Southeast Alaska and Juneau, in particular, is special.
Why so many whales?
Many people don’t realize that the waters around Juneau are excellent for whale watching is because we have glacially-nourished waters. As the ice moves down from the Juneau Icefield, it deposits glacial silt into the waters below while slowly carving up mountain rocks. This finely ground sediment, enriched with essential minerals like phosphorus and iron, is what gives the water a cloudy, greenish-gray color. As glacial silt flows out to the ocean through rivers and waterways, it acts as fertilizer for our marine phytoplankton. Lots of phytoplankton, in turn, means water full of krill and herring; humpback whales’ favorite foods!
Aren’t krill really tiny? Humpbacks are HUGE! What’s the deal with that?

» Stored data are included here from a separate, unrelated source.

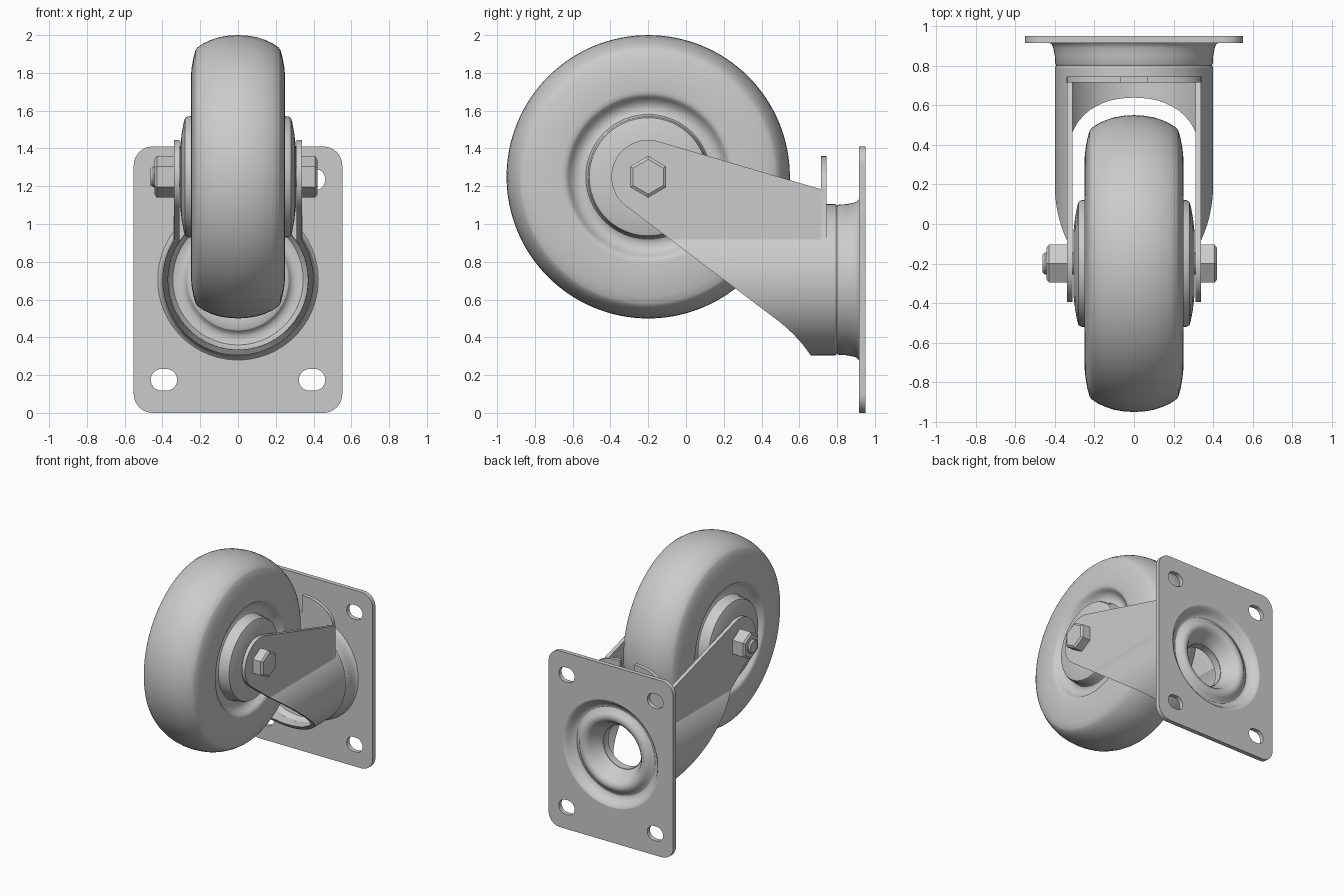
import bpy, bmesh, math
from mathutils import Matrix, Vector

if "Cube" in bpy.data.objects:
    bpy.data.objects.remove(bpy.data.objects["Cube"])

steel = bpy.data.materials.new("plain_grey")
steel.use_nodes = True
GREY = (0.6, 0.6, 0.6, 1)
steel.diffuse_color = GREY
steel.node_tree.nodes["Principled BSDF"].inputs["Base Color"].default_value = GREY

AXLE = Vector((0, -0.2, 1.25))
SWIVEL = Vector((0, 0, 0.705))
TO_FRONT = Matrix.Rotation(math.pi / 2, 4, 'X')
TO_SIDE = Matrix(((0, 0, 1), (1, 0, 0), (0, 1, 0))).to_4x4()


def finish(name, bm, location=(0, 0, 0), angle=30):
    bmesh.ops.remove_doubles(bm, verts=bm.verts, dist=0.0001)
    bmesh.ops.recalc_face_normals(bm, faces=bm.faces)
    mesh = bpy.data.meshes.new(name)
    bm.to_mesh(mesh)
    bm.free()
    mesh.materials.clear()
    mesh.materials.append(steel)
    ob = bpy.data.objects.new(name, mesh)
    ob.location = location
    bpy.context.collection.objects.link(ob)
    smooth(ob, angle)
    return ob


def smooth(ob, angle=30):
    bpy.ops.object.select_all(action='DESELECT')
    ob.select_set(True)
    bpy.context.view_layer.objects.active = ob
    bpy.ops.object.shade_smooth_by_angle(angle=math.radians(angle))


def evaluated_mesh(ob):
    dg = bpy.context.evaluated_depsgraph_get()
    return bpy.data.meshes.new_from_object(ob.evaluated_get(dg))


def arc(cx, cy, rx, ry, start, end, n):
    """Points on an ellipse arc, angles in degrees."""
    turn = [math.radians(start + (end - start) * i / n) for i in range(n + 1)]
    return [(cx + rx * math.cos(t), cy + ry * math.sin(t)) for t in turn]


def sheet(name, loops, depth, matrix, location):
    """Flat outline with holes, given a thickness."""
    curve = bpy.data.curves.new(name, 'CURVE')
    curve.dimensions = '2D'
    curve.fill_mode = 'BOTH'
    curve.extrude = depth / 2
    for loop in loops:
        spline = curve.splines.new('POLY')
        spline.points.add(len(loop) - 1)
        for point, (u, v) in zip(spline.points, loop):
            point.co = (u, v, 0, 1)
        spline.use_cyclic_u = True
    temp = bpy.data.objects.new(name + "_outline", curve)
    bpy.context.collection.objects.link(temp)
    mesh = evaluated_mesh(temp)
    bm = bmesh.new()
    bm.from_mesh(mesh)
    bm.transform(matrix)
    bpy.data.objects.remove(temp)
    bpy.data.meshes.remove(mesh)
    return finish(name, bm, location)


def lathe(name, profile, axis, location, steps=96, closed=False, angle=30):
    """Spin (along axis, radius) points around the x or y axis."""
    bm = bmesh.new()
    along = Vector((1, 0, 0)) if axis == 'X' else Vector((0, 1, 0))
    verts = [bm.verts.new(along * a + Vector((0, 0, r))) for a, r in profile]
    edges = [bm.edges.new(pair) for pair in zip(verts, verts[1:])]
    if closed:
        edges.append(bm.edges.new((verts[-1], verts[0])))
    bmesh.ops.spin(bm, geom=verts + edges, cent=(0, 0, 0), axis=along,
                   angle=math.tau, steps=steps)
    return finish(name, bm, location, angle)


# Wheel: hub face, recessed ring, side wall and crowned tread
side = [(0.307, 0), (0.306, 0.16), (0.298, 0.23), (0.287, 0.29), (0.28, 0.312),
        (0.265, 0.32), (0.21, 0.322), (0.197, 0.33), (0.19, 0.345), (0.19, 0.37),
        (0.2, 0.395), (0.222, 0.415), (0.24, 0.427), (0.248, 0.44), (0.25, 0.46),
        (0.25, 0.53), (0.245, 0.58), (0.236, 0.63), (0.225, 0.67), (0.215, 0.685),
        (0.18, 0.708), (0.14, 0.726), (0.1, 0.739), (0.05, 0.747)]
lathe("wheel", side + [(0, 0.75)] + [(-a, r) for a, r in reversed(side)], 'X', AXLE, 128)

# Axle bolt and nut
lathe("axle", [(0.35, 0), (0.35, 0.055), (-0.45, 0.055), (-0.462, 0.045), (-0.462, 0)],
      'X', AXLE, 32)
for name, inner, outer in (("bolt_head", 0.335, 0.42), ("axle_nut", -0.335, -0.442)):
    chamfer = math.copysign(0.012, outer)
    lathe(name, [(inner, 0), (inner, 0.11), (outer - chamfer, 0.11),
                 (outer, 0.092), (outer, 0)], 'X', AXLE, 6, angle=15)

# Fork: keyhole cross-section trimmed to the side outline
cz = SWIVEL.z
section = ([(0.34, 1.6)] + arc(0, cz, 0.4, 0.4, 32, -212, 72) + [(-0.34, 1.6), (-0.31, 1.6)]
           + arc(0, cz, 0.37, 0.37, -213, 33, 72) + [(0.31, 1.6)])
fork = sheet("fork", [section], 1.4, TO_FRONT, (0, 0.2, 0))
outline = (arc(AXLE.y, AXLE.z, 0.195, 0.195, 73, 234, 32)
           + [(0.465, 0.505), (0.52, 0.462), (0.57, 0.415), (0.62, 0.36), (0.66, 0.305),
              (0.68, 0.25), (0.745, 0.25), (0.745, 1.175)])
cutter = sheet("fork_trim", [outline], 1.4, TO_SIDE, (0, 0, 0))
cutter.hide_render = True
trim = fork.modifiers.new("trim", 'BOOLEAN')
trim.operation = 'INTERSECT'
trim.solver = 'EXACT'
trim.object = cutter
trimmed = evaluated_mesh(fork)
fork.modifiers.clear()
fork.data = trimmed
bpy.data.objects.remove(cutter)
smooth(fork)

# Fork back wall with two rounded horns on top
horn = arc(0.065, 1.18, 0.275, 0.18, 90, 0, 16)
wall = ([(0.065, 1.22)] + horn + arc(0, cz, 0.397, 0.397, 31, -211, 72)
        + [(-x, z) for x, z in reversed(horn)] + [(-0.065, 1.22)])
sheet("fork_back_wall", [wall, arc(0, cz, 0.37, 0.37, 0, 355, 71)], 0.03, TO_FRONT,
      (0, 0.73, 0))

# Swivel race pressed into the fork, visible inside and as a rim behind it
race = [(0.74, 0.17), (0.735, 0.18), (0.735, 0.25), (0.742, 0.268), (0.758, 0.28),
        (0.768, 0.295), (0.77, 0.32), (0.764, 0.345), (0.745, 0.36), (0.725, 0.37),
        (0.725, 0.39), (0.735, 0.4), (0.79, 0.4), (0.8, 0.394), (0.8, 0.17)]
lathe("swivel_race", race, 'Y', SWIVEL, closed=True)

# Mounting cup: tapered collar in front, pressed rings and funnel behind
cup = [(0.8, 0.392), (0.81, 0.398), (0.85, 0.4), (0.89, 0.408), (0.905, 0.414),
       (0.915, 0.425), (0.95, 0.425), (0.945, 0.412), (0.93, 0.398), (0.905, 0.38),
       (0.89, 0.362), (0.887, 0.345), (0.895, 0.325), (0.912, 0.308), (0.923, 0.29),
       (0.925, 0.27), (0.918, 0.25), (0.9, 0.232), (0.87, 0.215), (0.84, 0.195),
       (0.81, 0.178), (0.79, 0.17)]
lathe("mounting_cup", cup, 'Y', SWIVEL, closed=True)

# Mounting plate with rounded corners and four slotted holes
plate = []
for sx, sz, start in ((1, 1, 0), (-1, 1, 90), (-1, -1, 180), (1, -1, 270)):
    plate += arc(sx * 0.452, cz + sz * 0.605, 0.1, 0.1, start, start + 90, 12)
loops = [plate, arc(0, cz, 0.425, 0.425, 0, 356.25, 95)]
for sx in (-1, 1):
    for sz in (-1, 1):
        x, z = sx * 0.392, cz + sz * 0.53
        loops.append(arc(x + 0.0125, z, 0.0575, 0.0575, -90, 90, 14)
                     + arc(x - 0.0125, z, 0.0575, 0.0575, 90, 270, 14))
sheet("mounting_plate", loops, 0.035, TO_FRONT, (0, 0.9325, 0))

Funny you should ask. Some really smart people figured out that because of the way baleen whales eat, whales that strain seawater through filters in their mouths like humpbacks and blue whales, they expend less energy than toothed whales allowing them to have evolved into the biggest whales in the ocean.